Saved data entries:
=== Section Start ===

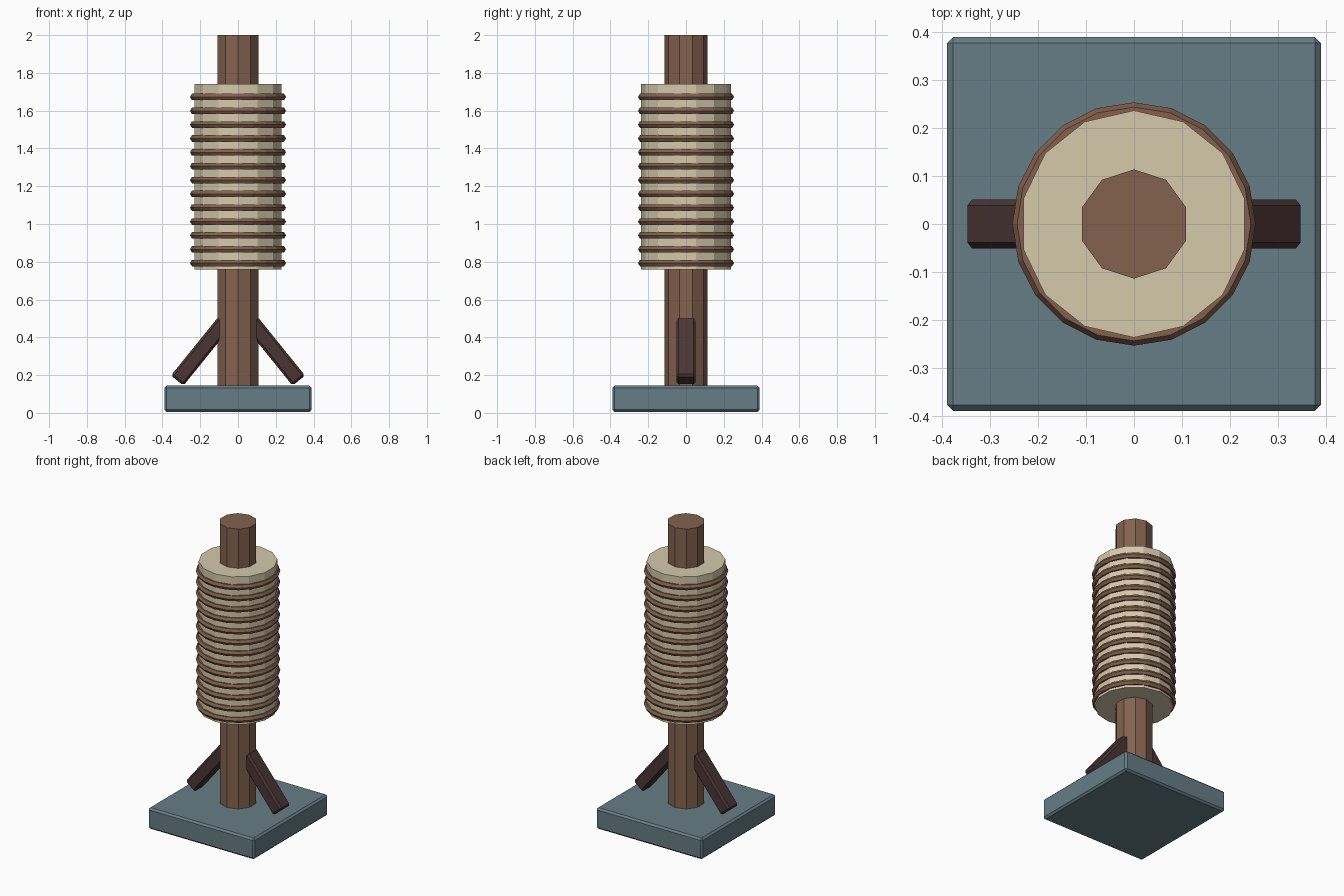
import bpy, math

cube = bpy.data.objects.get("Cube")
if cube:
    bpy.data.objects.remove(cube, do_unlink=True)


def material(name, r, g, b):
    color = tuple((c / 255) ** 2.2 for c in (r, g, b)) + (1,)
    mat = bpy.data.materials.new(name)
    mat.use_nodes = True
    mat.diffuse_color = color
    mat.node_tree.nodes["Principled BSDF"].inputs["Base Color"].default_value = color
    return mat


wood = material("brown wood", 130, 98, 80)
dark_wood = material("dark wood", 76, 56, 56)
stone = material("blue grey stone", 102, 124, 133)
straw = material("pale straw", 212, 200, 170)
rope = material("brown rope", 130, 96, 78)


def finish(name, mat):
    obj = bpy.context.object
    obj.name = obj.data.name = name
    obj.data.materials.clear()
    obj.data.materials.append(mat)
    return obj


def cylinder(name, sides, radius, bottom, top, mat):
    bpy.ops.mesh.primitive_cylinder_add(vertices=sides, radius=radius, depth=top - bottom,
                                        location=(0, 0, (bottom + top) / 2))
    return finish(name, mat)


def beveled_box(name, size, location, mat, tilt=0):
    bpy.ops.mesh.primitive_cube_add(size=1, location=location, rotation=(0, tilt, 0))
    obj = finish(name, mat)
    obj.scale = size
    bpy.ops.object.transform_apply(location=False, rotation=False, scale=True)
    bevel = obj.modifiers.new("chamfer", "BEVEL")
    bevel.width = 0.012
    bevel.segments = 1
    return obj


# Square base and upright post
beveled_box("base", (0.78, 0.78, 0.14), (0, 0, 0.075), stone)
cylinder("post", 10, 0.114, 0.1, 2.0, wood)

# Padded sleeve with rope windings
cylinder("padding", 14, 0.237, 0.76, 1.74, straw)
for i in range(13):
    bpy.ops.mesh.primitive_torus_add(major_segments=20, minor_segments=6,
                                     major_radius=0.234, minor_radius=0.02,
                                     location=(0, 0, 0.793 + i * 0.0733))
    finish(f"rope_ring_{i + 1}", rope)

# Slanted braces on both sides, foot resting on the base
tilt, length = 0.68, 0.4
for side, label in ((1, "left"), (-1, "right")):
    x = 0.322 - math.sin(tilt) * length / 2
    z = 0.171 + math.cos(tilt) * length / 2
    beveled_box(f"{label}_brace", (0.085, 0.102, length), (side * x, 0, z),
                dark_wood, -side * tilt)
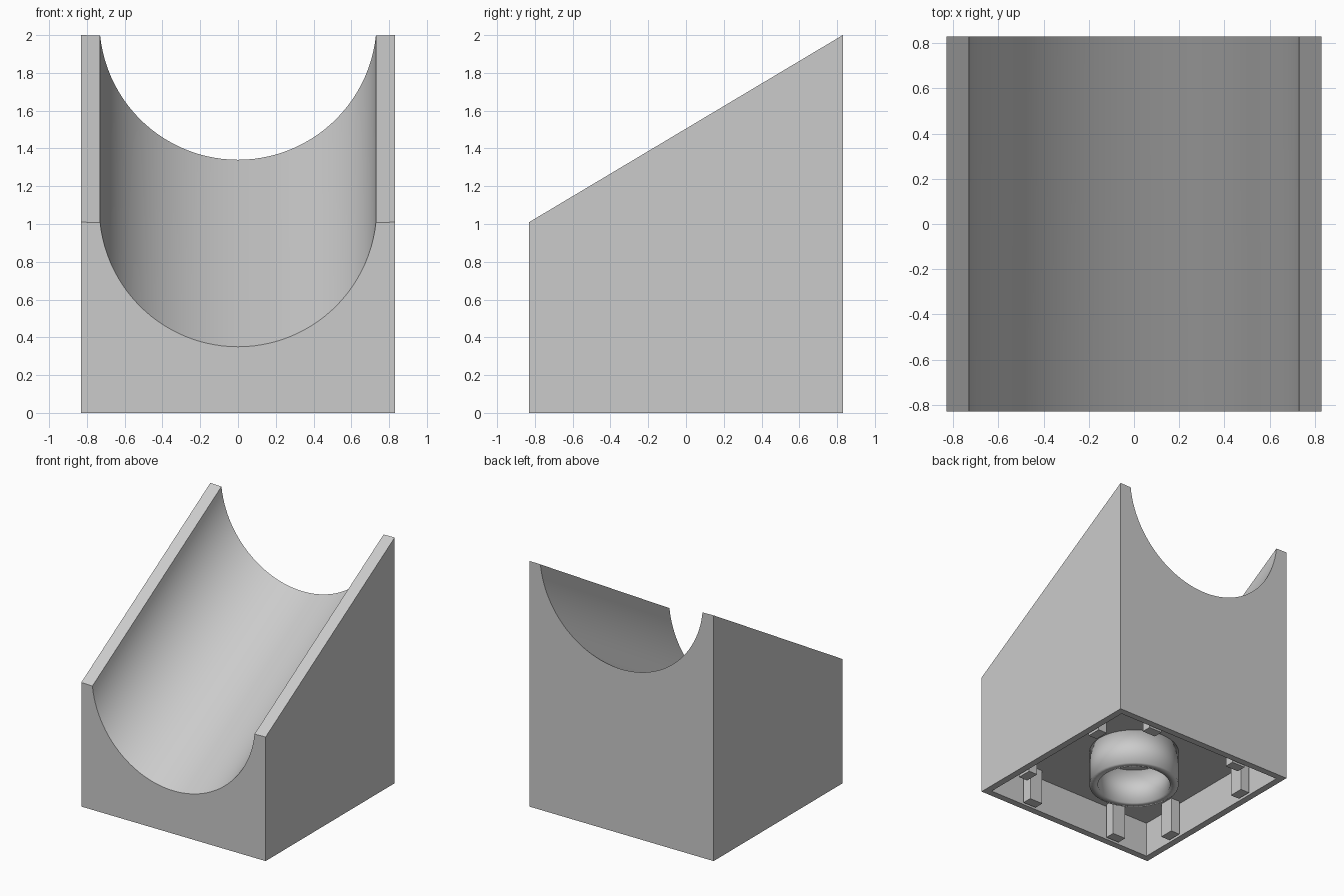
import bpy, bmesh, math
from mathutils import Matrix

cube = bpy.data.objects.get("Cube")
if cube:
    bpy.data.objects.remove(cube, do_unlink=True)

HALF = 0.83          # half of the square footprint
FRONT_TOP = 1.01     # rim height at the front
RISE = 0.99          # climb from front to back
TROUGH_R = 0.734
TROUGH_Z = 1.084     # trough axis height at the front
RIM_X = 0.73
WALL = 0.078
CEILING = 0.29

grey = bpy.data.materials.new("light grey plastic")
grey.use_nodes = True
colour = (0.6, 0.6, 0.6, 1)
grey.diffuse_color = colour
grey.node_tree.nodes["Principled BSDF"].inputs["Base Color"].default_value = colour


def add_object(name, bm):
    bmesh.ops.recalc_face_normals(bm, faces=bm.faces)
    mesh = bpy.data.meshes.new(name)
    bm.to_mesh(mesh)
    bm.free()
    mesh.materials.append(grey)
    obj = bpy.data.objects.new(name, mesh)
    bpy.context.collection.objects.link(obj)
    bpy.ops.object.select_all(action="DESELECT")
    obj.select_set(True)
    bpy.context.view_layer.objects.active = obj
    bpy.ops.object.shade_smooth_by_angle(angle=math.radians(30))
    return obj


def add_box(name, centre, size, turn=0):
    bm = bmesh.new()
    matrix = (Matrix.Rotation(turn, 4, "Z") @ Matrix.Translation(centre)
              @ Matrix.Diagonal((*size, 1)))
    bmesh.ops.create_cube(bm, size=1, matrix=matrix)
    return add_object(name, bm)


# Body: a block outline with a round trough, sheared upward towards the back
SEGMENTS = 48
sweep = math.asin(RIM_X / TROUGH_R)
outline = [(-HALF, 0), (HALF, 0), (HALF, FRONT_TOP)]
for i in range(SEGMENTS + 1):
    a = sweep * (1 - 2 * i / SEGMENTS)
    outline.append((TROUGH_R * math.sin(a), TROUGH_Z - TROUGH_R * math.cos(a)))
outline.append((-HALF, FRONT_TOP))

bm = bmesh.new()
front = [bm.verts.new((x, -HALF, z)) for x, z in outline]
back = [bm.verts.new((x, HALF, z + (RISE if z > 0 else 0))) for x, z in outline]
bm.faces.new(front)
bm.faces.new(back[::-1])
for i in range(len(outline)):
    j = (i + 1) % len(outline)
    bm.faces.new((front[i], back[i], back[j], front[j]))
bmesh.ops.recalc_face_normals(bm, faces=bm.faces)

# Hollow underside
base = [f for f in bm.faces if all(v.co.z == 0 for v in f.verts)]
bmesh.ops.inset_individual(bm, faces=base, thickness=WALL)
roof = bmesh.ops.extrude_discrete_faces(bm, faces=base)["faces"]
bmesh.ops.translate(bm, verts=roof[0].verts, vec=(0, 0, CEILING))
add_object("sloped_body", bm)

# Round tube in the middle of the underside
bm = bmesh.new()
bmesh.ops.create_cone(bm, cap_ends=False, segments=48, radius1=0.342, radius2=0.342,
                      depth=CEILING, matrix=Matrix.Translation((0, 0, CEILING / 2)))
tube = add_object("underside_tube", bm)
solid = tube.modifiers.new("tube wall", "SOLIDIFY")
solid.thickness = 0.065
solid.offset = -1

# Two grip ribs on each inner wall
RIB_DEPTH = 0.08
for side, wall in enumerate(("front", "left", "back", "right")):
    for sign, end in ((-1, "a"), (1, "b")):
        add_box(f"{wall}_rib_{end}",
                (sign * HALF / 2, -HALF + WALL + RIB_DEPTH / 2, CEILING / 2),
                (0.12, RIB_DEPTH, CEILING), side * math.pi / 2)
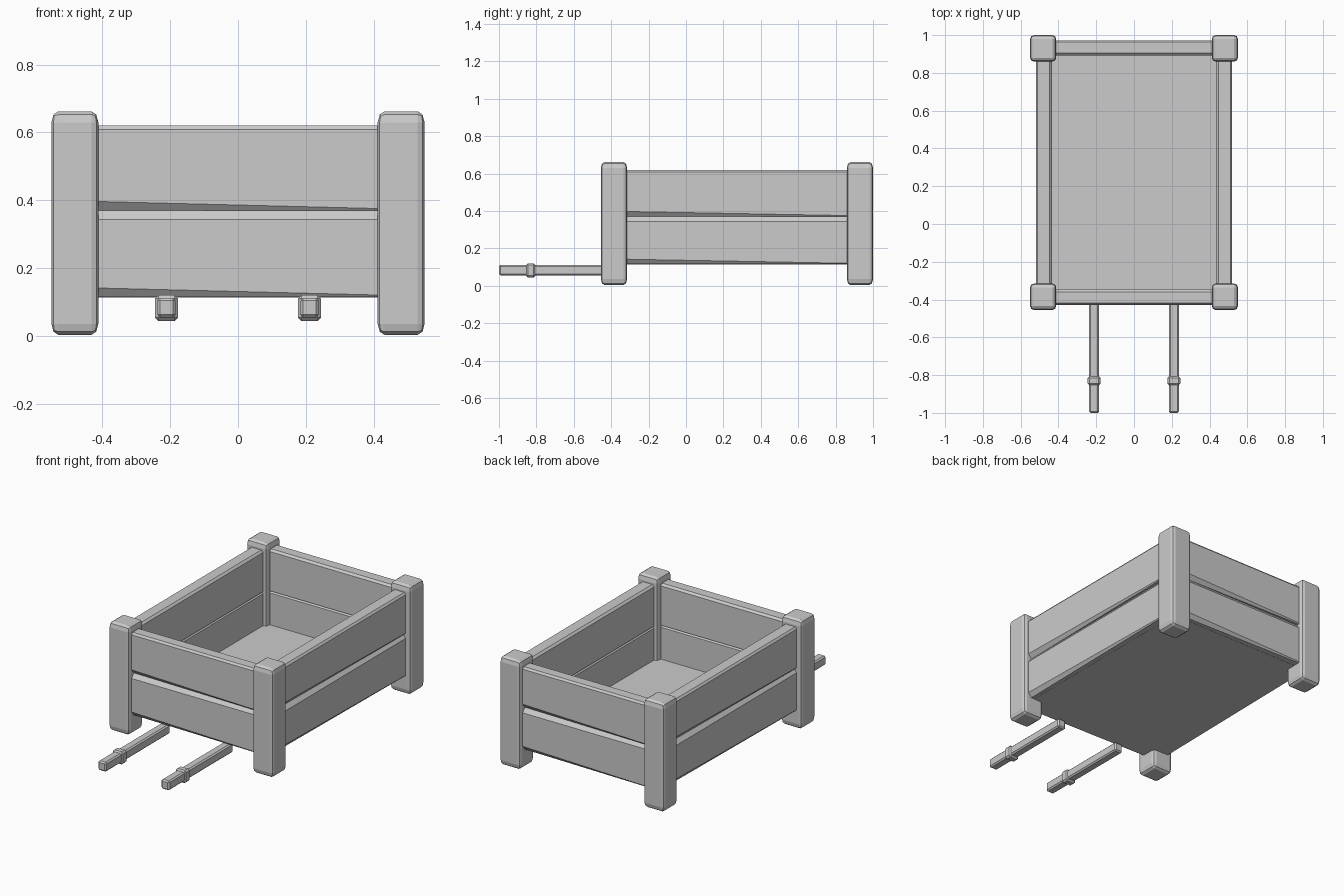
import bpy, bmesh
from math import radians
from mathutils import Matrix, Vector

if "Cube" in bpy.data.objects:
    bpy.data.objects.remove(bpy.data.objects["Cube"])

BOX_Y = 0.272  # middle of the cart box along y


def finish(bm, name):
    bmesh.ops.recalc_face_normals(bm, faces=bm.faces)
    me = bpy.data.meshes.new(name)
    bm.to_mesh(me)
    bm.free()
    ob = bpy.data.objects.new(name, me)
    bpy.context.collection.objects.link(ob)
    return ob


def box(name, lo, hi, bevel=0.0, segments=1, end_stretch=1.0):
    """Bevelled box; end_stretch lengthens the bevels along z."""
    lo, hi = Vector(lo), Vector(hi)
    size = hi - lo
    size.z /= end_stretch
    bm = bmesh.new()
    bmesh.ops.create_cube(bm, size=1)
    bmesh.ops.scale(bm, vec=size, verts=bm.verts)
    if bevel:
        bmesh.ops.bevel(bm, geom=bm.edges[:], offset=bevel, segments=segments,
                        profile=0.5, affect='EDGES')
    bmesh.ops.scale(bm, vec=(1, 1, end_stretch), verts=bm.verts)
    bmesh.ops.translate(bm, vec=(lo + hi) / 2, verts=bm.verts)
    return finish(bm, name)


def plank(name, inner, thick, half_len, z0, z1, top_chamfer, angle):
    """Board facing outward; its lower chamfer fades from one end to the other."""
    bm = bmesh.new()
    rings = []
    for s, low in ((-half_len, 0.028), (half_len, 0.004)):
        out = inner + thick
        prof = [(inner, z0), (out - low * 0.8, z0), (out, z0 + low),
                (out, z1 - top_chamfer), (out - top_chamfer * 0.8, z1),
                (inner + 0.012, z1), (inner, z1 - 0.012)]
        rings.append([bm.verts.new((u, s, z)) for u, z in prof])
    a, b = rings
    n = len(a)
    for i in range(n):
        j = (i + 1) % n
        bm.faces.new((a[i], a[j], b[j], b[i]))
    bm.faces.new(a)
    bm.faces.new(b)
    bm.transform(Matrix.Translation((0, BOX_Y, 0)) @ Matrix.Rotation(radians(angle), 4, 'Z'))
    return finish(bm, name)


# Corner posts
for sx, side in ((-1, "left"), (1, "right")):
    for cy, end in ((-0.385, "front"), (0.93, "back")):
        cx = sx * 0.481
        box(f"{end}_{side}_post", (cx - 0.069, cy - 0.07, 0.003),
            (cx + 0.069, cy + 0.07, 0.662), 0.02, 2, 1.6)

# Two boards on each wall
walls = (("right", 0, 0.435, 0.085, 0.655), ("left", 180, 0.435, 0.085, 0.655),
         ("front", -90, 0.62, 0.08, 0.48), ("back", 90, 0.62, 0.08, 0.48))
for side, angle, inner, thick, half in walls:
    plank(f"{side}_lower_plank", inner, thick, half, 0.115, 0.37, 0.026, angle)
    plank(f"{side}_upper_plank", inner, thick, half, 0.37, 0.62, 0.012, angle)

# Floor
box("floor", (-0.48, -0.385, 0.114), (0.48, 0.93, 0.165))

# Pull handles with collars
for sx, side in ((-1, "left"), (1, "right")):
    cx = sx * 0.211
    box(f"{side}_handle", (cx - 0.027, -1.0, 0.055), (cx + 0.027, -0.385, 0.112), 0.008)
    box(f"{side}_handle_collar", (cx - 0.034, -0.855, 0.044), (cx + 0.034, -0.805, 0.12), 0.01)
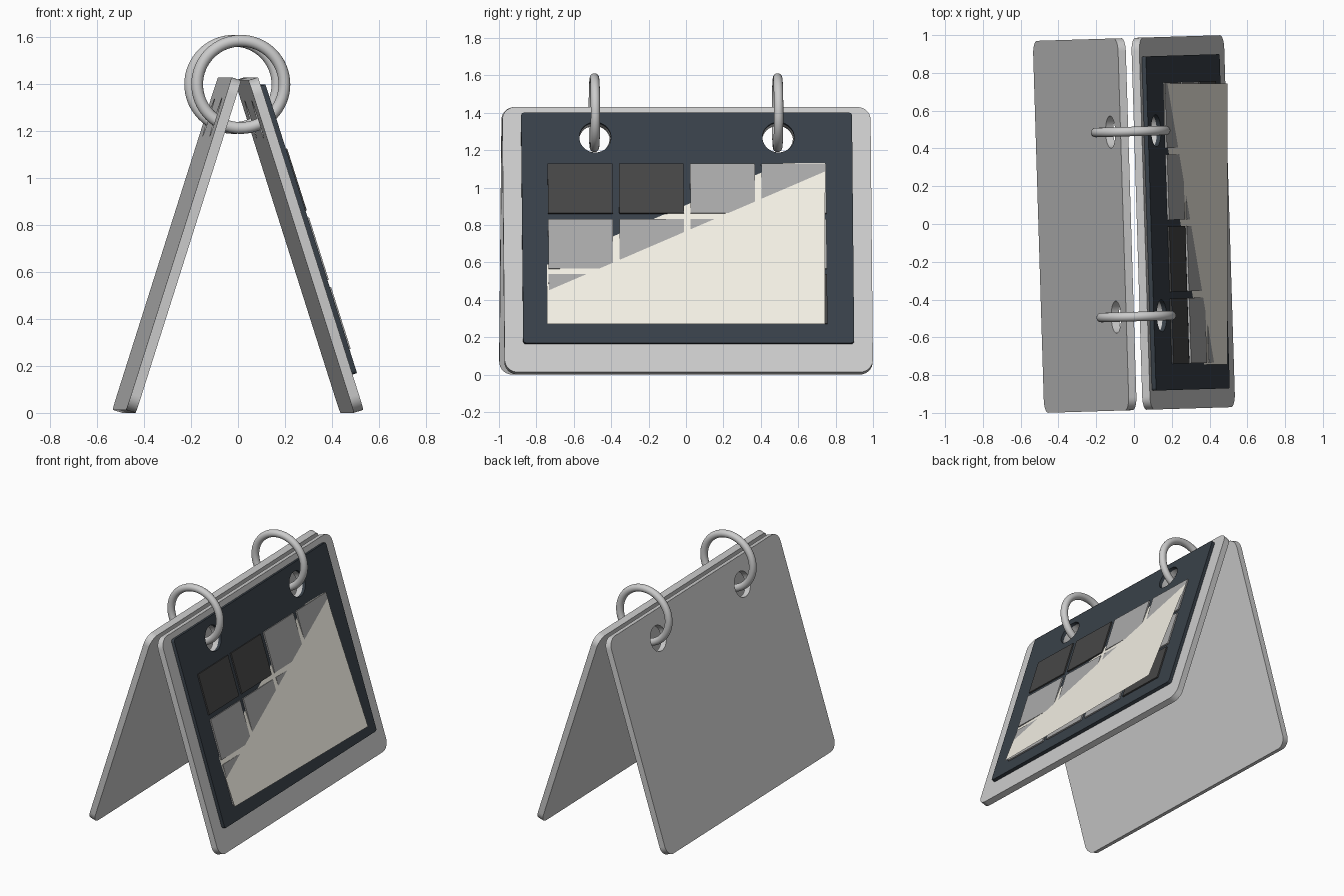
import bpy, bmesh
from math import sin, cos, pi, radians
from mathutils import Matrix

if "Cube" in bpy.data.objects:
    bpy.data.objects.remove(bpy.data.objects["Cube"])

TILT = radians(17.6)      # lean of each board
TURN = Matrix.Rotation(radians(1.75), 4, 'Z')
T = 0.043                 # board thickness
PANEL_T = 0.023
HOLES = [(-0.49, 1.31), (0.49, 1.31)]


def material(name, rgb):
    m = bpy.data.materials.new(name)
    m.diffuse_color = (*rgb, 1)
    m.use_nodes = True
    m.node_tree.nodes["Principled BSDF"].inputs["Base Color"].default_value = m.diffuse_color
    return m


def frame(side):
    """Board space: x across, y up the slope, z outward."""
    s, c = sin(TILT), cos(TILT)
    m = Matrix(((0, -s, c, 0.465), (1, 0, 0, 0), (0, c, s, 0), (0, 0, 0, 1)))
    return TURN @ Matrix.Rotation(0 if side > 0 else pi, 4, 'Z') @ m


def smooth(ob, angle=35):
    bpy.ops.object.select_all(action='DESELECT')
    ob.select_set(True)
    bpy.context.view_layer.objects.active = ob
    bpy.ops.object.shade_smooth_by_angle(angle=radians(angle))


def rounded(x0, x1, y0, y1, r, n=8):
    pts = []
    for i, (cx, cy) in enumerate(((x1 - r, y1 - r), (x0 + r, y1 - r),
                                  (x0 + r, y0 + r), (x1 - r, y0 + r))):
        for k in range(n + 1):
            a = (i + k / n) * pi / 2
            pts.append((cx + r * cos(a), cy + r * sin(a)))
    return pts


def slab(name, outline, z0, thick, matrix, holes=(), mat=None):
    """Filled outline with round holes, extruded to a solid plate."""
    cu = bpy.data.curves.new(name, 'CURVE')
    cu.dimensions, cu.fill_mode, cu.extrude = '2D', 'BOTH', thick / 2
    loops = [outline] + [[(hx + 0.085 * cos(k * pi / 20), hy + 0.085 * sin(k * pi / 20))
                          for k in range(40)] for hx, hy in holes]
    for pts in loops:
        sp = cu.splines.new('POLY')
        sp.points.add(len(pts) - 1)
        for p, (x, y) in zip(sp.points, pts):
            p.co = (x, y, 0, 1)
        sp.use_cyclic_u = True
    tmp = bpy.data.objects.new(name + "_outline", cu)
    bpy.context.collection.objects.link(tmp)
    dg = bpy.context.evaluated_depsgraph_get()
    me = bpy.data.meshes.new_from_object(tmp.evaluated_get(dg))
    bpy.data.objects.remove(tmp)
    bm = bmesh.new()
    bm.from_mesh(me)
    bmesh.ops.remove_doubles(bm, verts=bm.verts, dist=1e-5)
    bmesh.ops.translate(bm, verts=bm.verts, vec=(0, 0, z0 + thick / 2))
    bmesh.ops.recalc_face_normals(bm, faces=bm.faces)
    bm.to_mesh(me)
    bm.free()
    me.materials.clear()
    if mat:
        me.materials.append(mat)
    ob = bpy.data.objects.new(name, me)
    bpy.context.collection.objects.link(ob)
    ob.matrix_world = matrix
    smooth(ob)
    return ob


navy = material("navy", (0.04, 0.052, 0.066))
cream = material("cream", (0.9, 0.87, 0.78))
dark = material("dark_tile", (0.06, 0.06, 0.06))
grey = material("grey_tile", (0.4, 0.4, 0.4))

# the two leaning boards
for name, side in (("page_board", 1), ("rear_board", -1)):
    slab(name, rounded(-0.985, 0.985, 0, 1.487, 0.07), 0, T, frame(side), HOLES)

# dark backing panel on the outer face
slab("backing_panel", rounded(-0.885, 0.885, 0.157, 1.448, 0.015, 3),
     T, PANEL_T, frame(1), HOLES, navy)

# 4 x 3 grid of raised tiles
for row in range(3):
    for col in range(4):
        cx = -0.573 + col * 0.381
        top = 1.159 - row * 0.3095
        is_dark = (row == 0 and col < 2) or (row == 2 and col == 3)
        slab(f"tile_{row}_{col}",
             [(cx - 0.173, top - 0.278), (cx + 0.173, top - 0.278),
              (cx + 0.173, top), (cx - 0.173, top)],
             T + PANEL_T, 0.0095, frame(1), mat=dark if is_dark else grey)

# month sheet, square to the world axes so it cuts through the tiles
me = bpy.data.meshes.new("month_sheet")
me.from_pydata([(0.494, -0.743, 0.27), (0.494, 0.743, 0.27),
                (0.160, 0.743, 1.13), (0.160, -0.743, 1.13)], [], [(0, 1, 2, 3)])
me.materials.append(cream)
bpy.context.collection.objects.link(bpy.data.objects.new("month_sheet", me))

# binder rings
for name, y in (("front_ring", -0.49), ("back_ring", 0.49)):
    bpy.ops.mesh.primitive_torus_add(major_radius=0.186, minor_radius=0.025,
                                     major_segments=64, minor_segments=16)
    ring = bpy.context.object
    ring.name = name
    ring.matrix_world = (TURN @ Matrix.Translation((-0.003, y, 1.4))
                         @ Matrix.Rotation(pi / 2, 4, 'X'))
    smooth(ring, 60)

=== Section End ===

▶ **Required action**
Which lines of the data include the string "import"? Find them and copy each one.

▶ **Problem solution**
import bpy, math
import bpy, bmesh, math
from mathutils import Matrix
import bpy, bmesh
from math import radians
from mathutils import Matrix, Vector
import bpy, bmesh
from math import sin, cos, pi, radians
from mathutils import Matrix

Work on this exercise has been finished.